Leaders also need to enhance their practice of patience. According to Fromm, “…anyone who ever tried to master an art knows that patience is necessary if you want to achieve anything. If one is after quick results, one never learns an art.”
According to Wikipedia, patience is the ability to endure waiting, delay, or provocation without becoming annoyed or upset, or to persevere calmly when faced with difficulties. All leaders recognize how important this can be when faced with the inevitable challenges, frustrations, and problems embedded in leading others.
In our world measured in nanoseconds, and when it seems to take forever (10 seconds) to get our cell phone on after pressing the start button, our patience is continually being tested..
It may take a lifetime to become the leader you are capable of becoming. The mastery of leadership is not achieved by doing a quick Internet search of leadership, reading two blog posts, and attending a motivational seminar. We must commit to our practice the same way all artists do who strive to achieve mastery of their craft. A leader who patiently practices the art of loving will transform leadership competencies into proficiencies and muddlement into mastery.

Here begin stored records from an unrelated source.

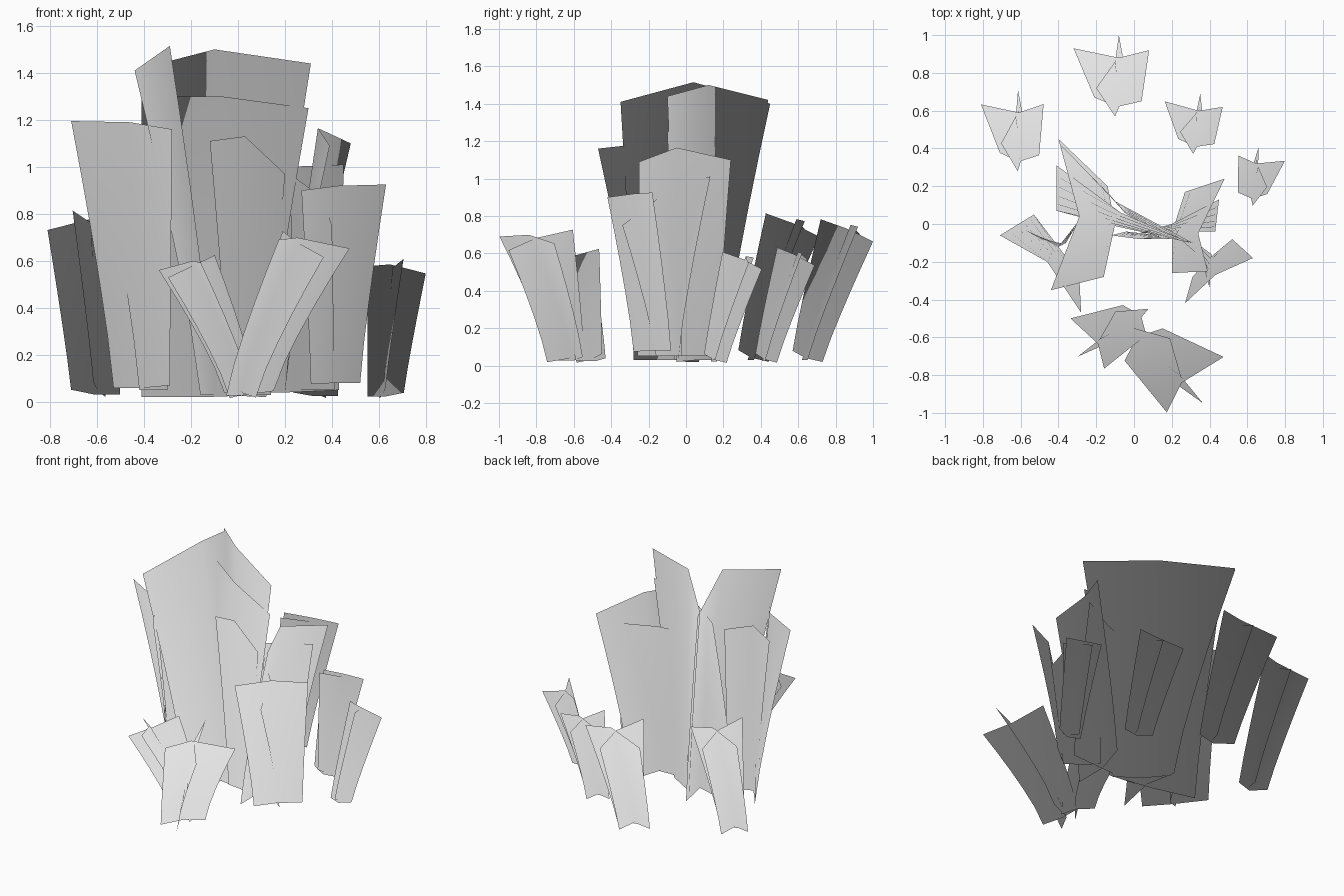
import bpy, math
from mathutils import Vector, Matrix

mat = bpy.data.materials.new("pale_grey")
mat.diffuse_color = (0.8, 0.8, 0.8, 1)
ROWS = 5


def card(verts, faces, base, top, bend):
    """Folded grass card: three columns that bow outward as they rise."""
    start = len(verts)
    for r in range(ROWS + 1):
        t = r / ROWS
        for b, p in zip(base, top):
            k = t ** bend
            verts.append((b[0] + (p[0] - b[0]) * k, b[1] + (p[1] - b[1]) * k,
                          b[2] + (p[2] - b[2]) * t))
    for r in range(ROWS):
        for c in range(2):
            i = start + r * 3 + c
            faces.append((i, i + 1, i + 4, i + 3))


def build(name, cards, bend=1.2):
    verts, faces = [], []
    for base, top in cards:
        card(verts, faces, base, top, bend)
    me = bpy.data.meshes.new(name)
    me.from_pydata([tuple(v) for v in verts], [], faces)
    me.materials.append(mat)
    me.shade_smooth()
    # foliage normals: mostly up, fanning outward
    me.normals_split_custom_set_from_vertices(
        [Vector((v[0] * .45 + .06, v[1] * .45 - .07, 1)).normalized() for v in verts])
    ob = bpy.data.objects.new(name, me)
    bpy.context.collection.objects.link(ob)


# Small tuft: two crossed cards leaning toward local +y
WIDE = ([(-.12, .02, .05), (0, -.03, .03), (.13, 0, .03)],
        [(-.23, .28, .71), (.01, .23, .76), (.17, .27, .75)])
CROSS = ([(-.01, -.08, .08), (.02, -.01, .04), (.06, .08, .02)],
         [(-.11, .07, .79), (-.01, .21, .74), (.01, .35, .67)])


def tuft(name, x, y, turn, wide, deep, high, bend=1.1):
    m = Matrix.Translation((x, y, 0)) @ Matrix.Rotation(math.radians(turn), 4, 'Z') \
        @ Matrix.Diagonal((wide, deep, high, 1))
    build(name, [([m @ Vector(p) for p in b], [m @ Vector(p) for p in t])
                 for b, t in (WIDE, CROSS)], bend)


tuft("tuft_back", -.09, .65, 0, 1, 1, .99)
tuft("tuft_back_left", -.61, .36, 2, .83, 1.0, 1.03)
tuft("tuft_back_right", .325, .43, -4, .77, .74, .8)
tuft("tuft_right", .63, .155, -8, -.62, .72, .77)
tuft("tuft_front_left", .01, -.50, 122, -.8, 1.05, .79, 1.2)
tuft("tuft_front", .045, -.625, -134, 1.05, 1.3, .92, 1.2)

# Tall middle clump
build("tall_clump", [
    ([(-.14, .17, .03), (-.05, .06, .03), (.12, -.05, .02)],
     [(-.41, .44, 1.42), (-.1, .12, 1.5), (.31, -.1, 1.44)]),
    ([(-.16, -.28, .03), (-.1, 0, .03), (-.14, .2, .03)],
     [(-.44, -.35, 1.41), (-.29, .04, 1.515), (-.4, .45, 1.4)]),
    ([(-.41, .07, .02), (-.15, 0, .02), (.12, -.06, .03)],
     [(-.41, .31, 1.3), (-.07, .06, 1.3), (.3, -.1, 1.25)])])

# Right middle clump
build("middle_clump", [
    ([(.2, -.26, .05), (.2, -.05, .05), (.27, .17, .05)],
     [(.39, -.25, 1.09), (.34, -.05, 1.165), (.48, .24, 1.1)]),
    ([(.0, -.05, .04), (.2, -.04, .04), (.43, -.04, .05)],
     [(-.01, -.06, .98), (.2, .0, 1.0), (.45, .13, 1.01)]),
    ([(-.04, -.04, .03), (.05, -.05, .03), (.14, -.06, .03)],
     [(-.12, -.06, 1.11), (.03, -.08, 1.13), (.2, -.08, .97)])])

# Left clump
build("left_clump", [
    ([(-.53, .05, .06), (-.4, -.12, .06), (-.29, -.27, .07)],
     [(-.71, -.06, 1.195), (-.46, -.2, 1.19), (-.28, -.47, 1.16)]),
    ([(-.3, 0, .05), (-.36, -.1, .05), (-.42, -.12, .05)],
     [(-.29, .02, 1.12), (-.4, -.12, 1.12), (-.58, -.03, 1.1)])])

# Right clump
build("right_clump", [
    ([(.52, -.08, .08), (.4, -.18, .08), (.31, -.28, .075)],
     [(.63, -.18, .925), (.43, -.27, .92), (.27, -.42, .9)]),
    ([(.24, -.02, .05), (.33, -.1, .05), (.41, -.16, .05)],
     [(.22, -.06, .97), (.36, -.18, .87), (.4, -.34, .75)])])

Adrian Savage provides this snippet on the importance of waiting in his wonderful blog: Slow Leadership
Waiting is hard sometimes. You’ll need to restrain any tendency to jump to conclusions or rush into a decision. You will be tempted to get a jump on events or set things in motion early, so you can transfer your focus elsewhere. …Use the time to plan, consider alternatives, and have second, or third, or fourth thoughts. Above all, keep waiting and watching events, so you can shift direction if they change. …Slowing down and looking ahead may seem tentative compared with the methods of the Action Man School of Management. You will sometimes be criticized for being too slow and cautious. You may face laughter and ridicule. You shouldn’t care. Getting it right matters more. When the high-speed, short-term, grab and go manager has crashed and burned, you’ll still be in one piece, able to show the results that he or she frittered away.
4 prescriptions for your patience:
1. Click here to read the following sections from an informative article on developing patience at Tools for Personal Growth. Determine 1 or 2 ideas you can take action on to improve your patience.
- What is patience?
- What are some negative consequences of impatience?
- How do people respond to impatience in others?
- How do you feel when you are impatient?
- What are some beliefs of people who lack patience?
- What new behavioral traits are needed for patience to develop in your life?
- Steps to develop patience in the pursuit of personal growth and change?
2. Click here to read and reflect on this collection of quotations on patience. Choose one quotation and place it by your desk as a reminder to keep focusing on patience.
3. Click here to read Joan Borysenko’s thoughtful article, Practice Patience. When you feel rushed and hurried be patient with yourself and the people you lead.
I once heard patience defined as impatience stretched to its limit. The implication was that most people have no idea what patience really is. In the name of patience, we often hold back like a pit bull straining against its leash. We are not present at all just trying to look pleasant while our blood boils. Inside, we’re wishing that the traffic would clear, that our child would go to bed, or that our colleague would shut up already. A lot of energy is used up in the name of this false patience.
4. Read, reflect, and take action on the perspectives, suggestions, and creative diagrams offered at Slow Leadership.
Find your genuine patience by practicing The Art of Loving in leadership. Thank you Erich Fromm for your legacy on love and leadership given to us 50 years ago in 1956. Your perspective and practices are timeless.
Please note: I will be away on holidays during August. Have a wonderful summer. Until my regular posts return in late August I encourage you to read the interesting blogs listed in the right hand column.